Emerald Bay SP
Narrated by Russ Christoff

The view overlooking Emerald Bay, is one of the most photographed panoramas in California.

From here visitors can see Faited Island, Lake Tahoe and the distant Nevada shore.

Emerald Bay State Park preserves this area, which includes Eagle Falls, and the scenic four and a half mile shoreline trail, between D.L. Bliss and Viking's Home Castle.

The 590 acre park also contains 100 campsites at Eagle Point Campground, where camping is available by reservation during the summer months.

Parking areas are available at the Emerald Bay overlook. And, a moderate mile long foot trail leads down to the shoreline and Viking's Home.

Visitors can also view Viking's Home from tour boats sailing from ports around the lake.

The building of the 48 room Viking's Home was commissioned by Laura Jane Knight in Santa Barbara after she purchased the land in 1948.

Two hundred workman were brought to Emerald Bay to execute the superb craftsmanship seen here today.

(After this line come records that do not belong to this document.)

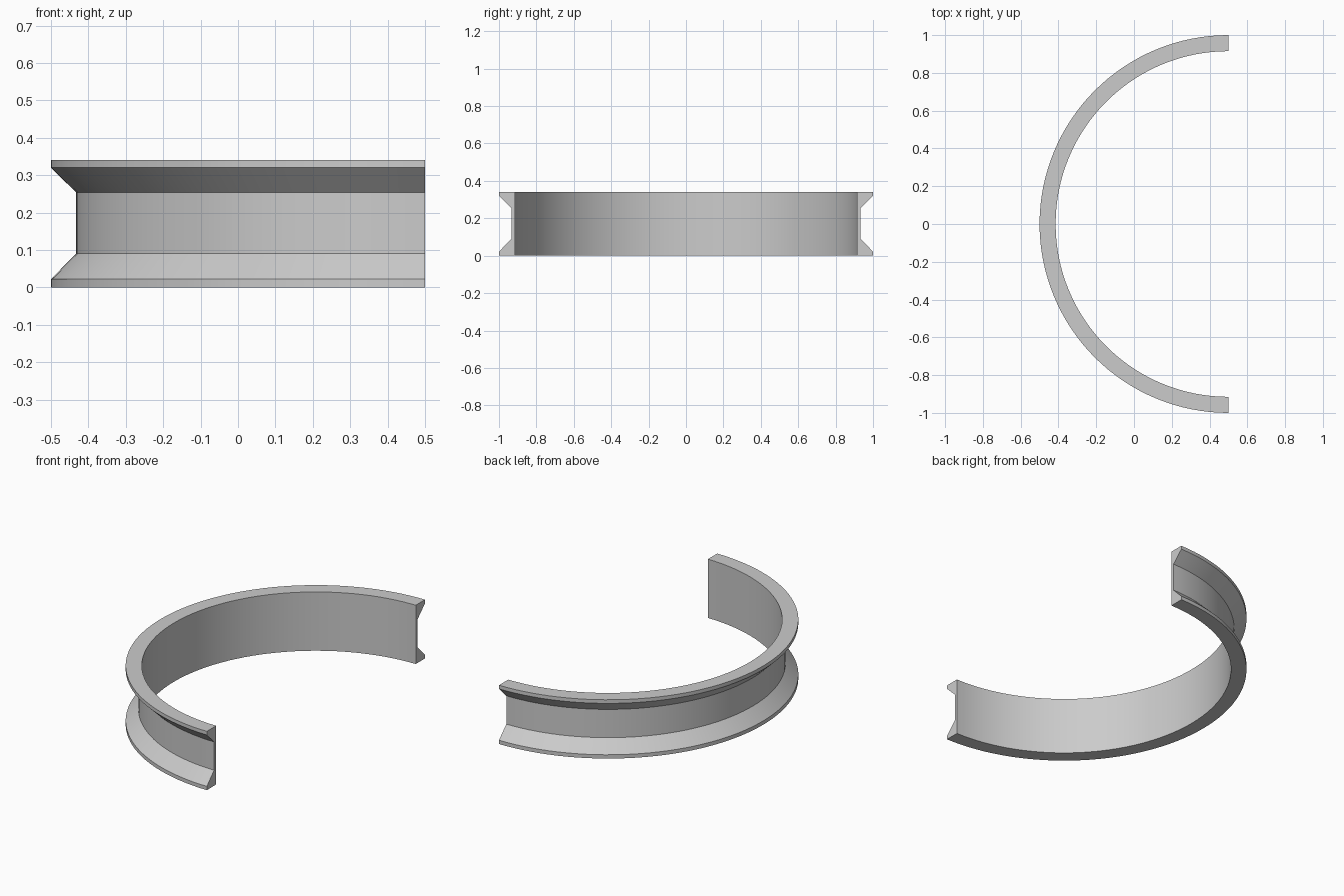
import bpy, bmesh, math

if "Cube" in bpy.data.objects:
    bpy.data.objects.remove(bpy.data.objects["Cube"])

# Plain grey material
grey = bpy.data.materials.new("plain grey")
grey.diffuse_color = (0.6, 0.6, 0.6, 1)
grey.use_nodes = True
grey.node_tree.nodes["Principled BSDF"].inputs["Base Color"].default_value = grey.diffuse_color

# Cross-section (radius, height): thin wall with a flared lip at each end
profile = [(0.915, 0.0), (1.0, 0.0), (1.0, 0.022), (0.933, 0.09),
           (0.933, 0.254), (1.0, 0.32), (1.0, 0.341), (0.915, 0.341)]
CENTRE_X, STEPS = 0.5, 64

# Sweep the section through half a turn
bm = bmesh.new()
rings = []
for i in range(STEPS + 1):
    a = math.pi / 2 + math.pi * i / STEPS
    rings.append([bm.verts.new((CENTRE_X + r * math.cos(a), r * math.sin(a), z))
                  for r, z in profile])
n = len(profile)
for a, b in zip(rings, rings[1:]):
    for j in range(n):
        k = (j + 1) % n
        bm.faces.new((a[j], a[k], b[k], b[j]))

# Flat cut ends
bm.faces.new(rings[0])
bm.faces.new(rings[-1])
bmesh.ops.recalc_face_normals(bm, faces=bm.faces)

mesh = bpy.data.meshes.new("half_ring")
bm.to_mesh(mesh)
bm.free()
mesh.materials.append(grey)
ring = bpy.data.objects.new("half_ring", mesh)
bpy.context.collection.objects.link(ring)

# Smooth around the curve, crisp at the profile corners
bpy.context.view_layer.objects.active = ring
ring.select_set(True)
bpy.ops.object.shade_smooth_by_angle(angle=math.radians(30))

Now a state park property, Viking's Home is opened for tours during July and August for a small admission fee.

I took the tour and talked to the guide, Helen, who had a surprising connection to the castle.

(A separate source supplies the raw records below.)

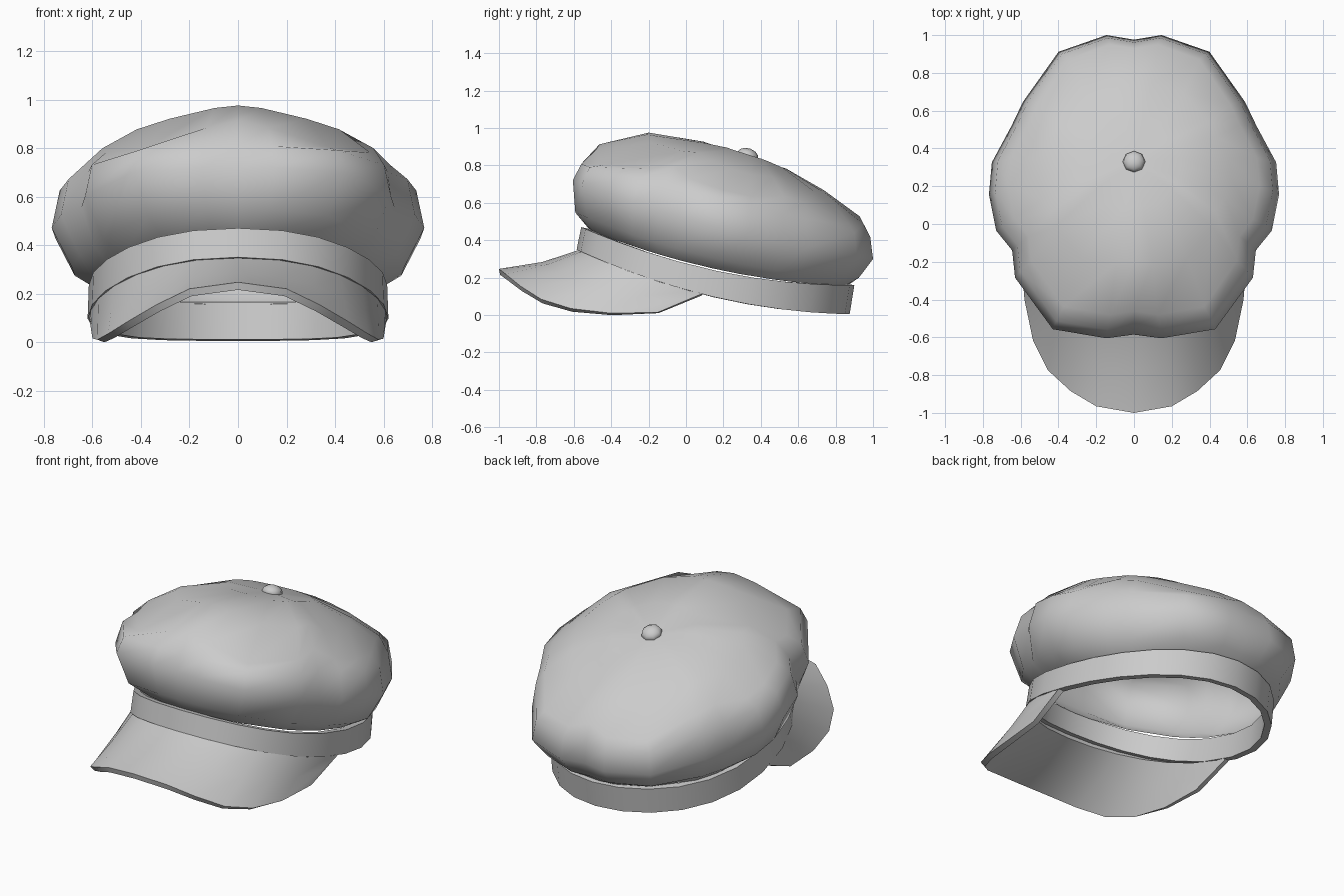
import bpy, math

if "Cube" in bpy.data.objects:
    bpy.data.objects.remove(bpy.data.objects["Cube"])


def loft(name, rows, closed=True, apex=None, thick=0.0, angle=40):
    """Skin rows of points (outward when rows rise and points run counter-clockwise)."""
    n = len(rows[0])
    verts = [p for r in rows for p in r]
    faces = []
    for i in range(len(rows) - 1):
        for j in range(n if closed else n - 1):
            k = (j + 1) % n
            faces.append((i * n + j, i * n + k, (i + 1) * n + k, (i + 1) * n + j))
    if apex:
        verts.append(apex)
        base = (len(rows) - 1) * n
        faces += [(base + j, base + (j + 1) % n, len(verts) - 1) for j in range(n)]
    me = bpy.data.meshes.new(name)
    me.from_pydata(verts, [], faces)
    ob = bpy.data.objects.new(name, me)
    bpy.context.collection.objects.link(ob)
    bpy.ops.object.select_all(action="DESELECT")
    ob.select_set(True)
    bpy.context.view_layer.objects.active = ob
    if thick:
        m = ob.modifiers.new("thickness", "SOLIDIFY")
        m.thickness, m.offset = thick, -1
        bpy.ops.object.modifier_apply(modifier=m.name)
    bpy.ops.object.shade_smooth_by_angle(angle=math.radians(angle))
    return ob


def place(u, v, front, back, w, sag, drop=0):
    """Map unit-outline point onto a tilted ring spanning front (y, z) to back (y, z)."""
    f = (v + 1) / 2
    return (u * w,
            front[0] + (back[0] - front[0]) * f,
            front[1] + (back[1] - front[1]) * f + sag * max(0, 1 - v * v) - drop * u * u)


def oval(t):
    """Unit circle starting at the front, with the front half slightly squared."""
    s, c = math.sin(t), -math.cos(t)
    e = .9 if c < 0 else 1
    return math.copysign(abs(s) ** e, s), math.copysign(abs(c) ** e, c)


def mirrored(half):
    """Full closed outline from a half that starts and ends on the centre line."""
    return half + [(-u, v) for u, v in half[-2:0:-1]]


# Crown: panelled outline with seam dents, lofted from the band up and over
outline = mirrored([(0, -.975), (.19, -1), (.56, -.94), (.82, -.60), (.84, -.42),
                    (.95, -.29), (1, -.05), (.98, .16), (.845, .40), (.765, .56),
                    (.52, .89), (.19, 1), (0, .97)])
# front (y, z), back (y, z), half width, side sag, panel strength, side drop
rings = [((-.51, .45), (.86, .155), .59, -.06, 0, 0),
         ((-.597, .55), (.93, .20), .685, -.075, .6, 0),
         ((-.605, .72), (1.0, .30), .768, -.05, 1, 0),
         ((-.56, .81), (.985, .42), .735, .04, 1, .04),
         ((-.48, .90), (.95, .50), .665, .37, 1, .41),
         ((-.21, .972), (.75, .655), .51, .16, .9, .20),
         ((.09, .927), (.54, .78), .25, .04, .7, .03)]
rows = []
for fr, bk, w, sag, d, drop in rings:
    row = []
    for u, v in outline:
        s = d + (1 - d) / math.hypot(u, v)
        row.append(place(u * s, v * s, fr, bk, w, sag, drop))
    rows.append(row)
loft("crown", rows, apex=(0, .33, .845), angle=60)

# Band: tilted oval strip
N = 24
circle = [oval(2 * math.pi * i / N) for i in range(N)]
low = ((-.585, .35), (.875, .005), .62, -.08)
high = ((-.56, .47), (.90, .16), .615, -.08)
loft("band", [[place(u, v, *low) for u, v in circle],
              [place(u, v, *high) for u, v in circle]], thick=.04)

# Visor: curved sheet from the outer rim to the band's lower edge
rim = [(0, -1, .247), (.20, -.965, .22), (.335, -.885, .155), (.455, -.775, .085),
       (.535, -.615, .035), (.58, -.40, .01), (.60, -.15, .015), (.615, .08, .112)]
inner = []
for i in range(len(rim)):
    u, v = oval(math.radians(96 * i / (len(rim) - 1)))
    inner.append(place(u * .99, v * .99, *low))
inner[-1] = (.605, .095, .125)


def both_sides(half):
    return [(-x, y, z) for x, y, z in half[:0:-1]] + half


def blend(f, dip):
    """Row of points between rim and band, sunk a little in the middle."""
    out = []
    for i, (a, b) in enumerate(zip(rim, inner)):
        p = [a[k] + (b[k] - a[k]) * f for k in range(3)]
        p[2] -= dip * (1 - i / (len(rim) - 1))
        out.append(tuple(p))
    return out


loft("visor", [both_sides(r) for r in (rim, blend(.55, .018), inner)],
     closed=False, thick=.032, angle=45)

# Button on top
bpy.ops.mesh.primitive_uv_sphere_add(segments=8, ring_count=6, radius=.06,
                                     location=(0, .33, .85))
button = bpy.context.object
button.name = "button"
button.scale.z = .7
button.rotation_euler.x = math.radians(-20)
bpy.ops.object.shade_smooth()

Helen, you are the main tour guide here. You know more about this place than probably anyone. What are the little things that people should see when they come to Viking's Home and take the tour?

GUIDE HELEN: Well, there are many details that are quite interesting about the house. Overall, it's one of the finest examples of Scandinavian architecture in the United States today.

And some of the features concerning it are the spikes that come out from the gutters and the cross-dragons at the roof peak.

Also the crown chimneys are quite fascinating.

You will also notice that the sod roof is quite a spectacular sight at Viking's Home.

When Mrs. Knight was here she had it seeded with wildflowers, and it was really a most exciting sight.

RUSS CHRISTOFF: There is also an island. When people think of Emerald Bay they think of that island. What is that?

GUIDE HELEN: That was a teahouse that was built in conjunction with the Viking's Home in 1929. Many people mistake that for Viking's Home.

But it is only a tearoom. She would take her guests out. They would go out in small motor boats, and then yardmen would be positioned along the pathways up to the top, and would assist Mrs. Knight and her guests, and then they would have their tea.

She loved entertaining. She had people here all summer long. There would be 8 to 12 guests, with a staff of about 15. And, it was just a gorgeous, gracious summer vacation.

RUSS CHRISTOFF: Now, Emerald Bay and Viking's Home has a special meaning to you doesn't it?

GUIDE HELEN: It certainly does. I've felt very fortunate to have spent 43 summers of my lifetime her at Viking's Home.

My family knew Mrs. Knight very well, and she was kind enough to invite us up during the summers when I was a child. So I spent my first 14 summers here then.

Since that time, I have come back and worked with the State of California for 29 summers showing people through the home.

RUSS CHRISTOFF: Emerald Bay and Viking's Home are beautiful in their setting but there is something special about them, and why we are preserving them.

GUIDE HELEN: Indeed, the setting is remarkable. Viking's Home itself is one the finest examples of Scandinavian architecture still remaining. The handcrafting is outstanding.

It has features than can be found nowhere else in the United States.

It also represents an era that has long past. And, it's exciting to see school children come through and see how people use to live, here at Viking's Home.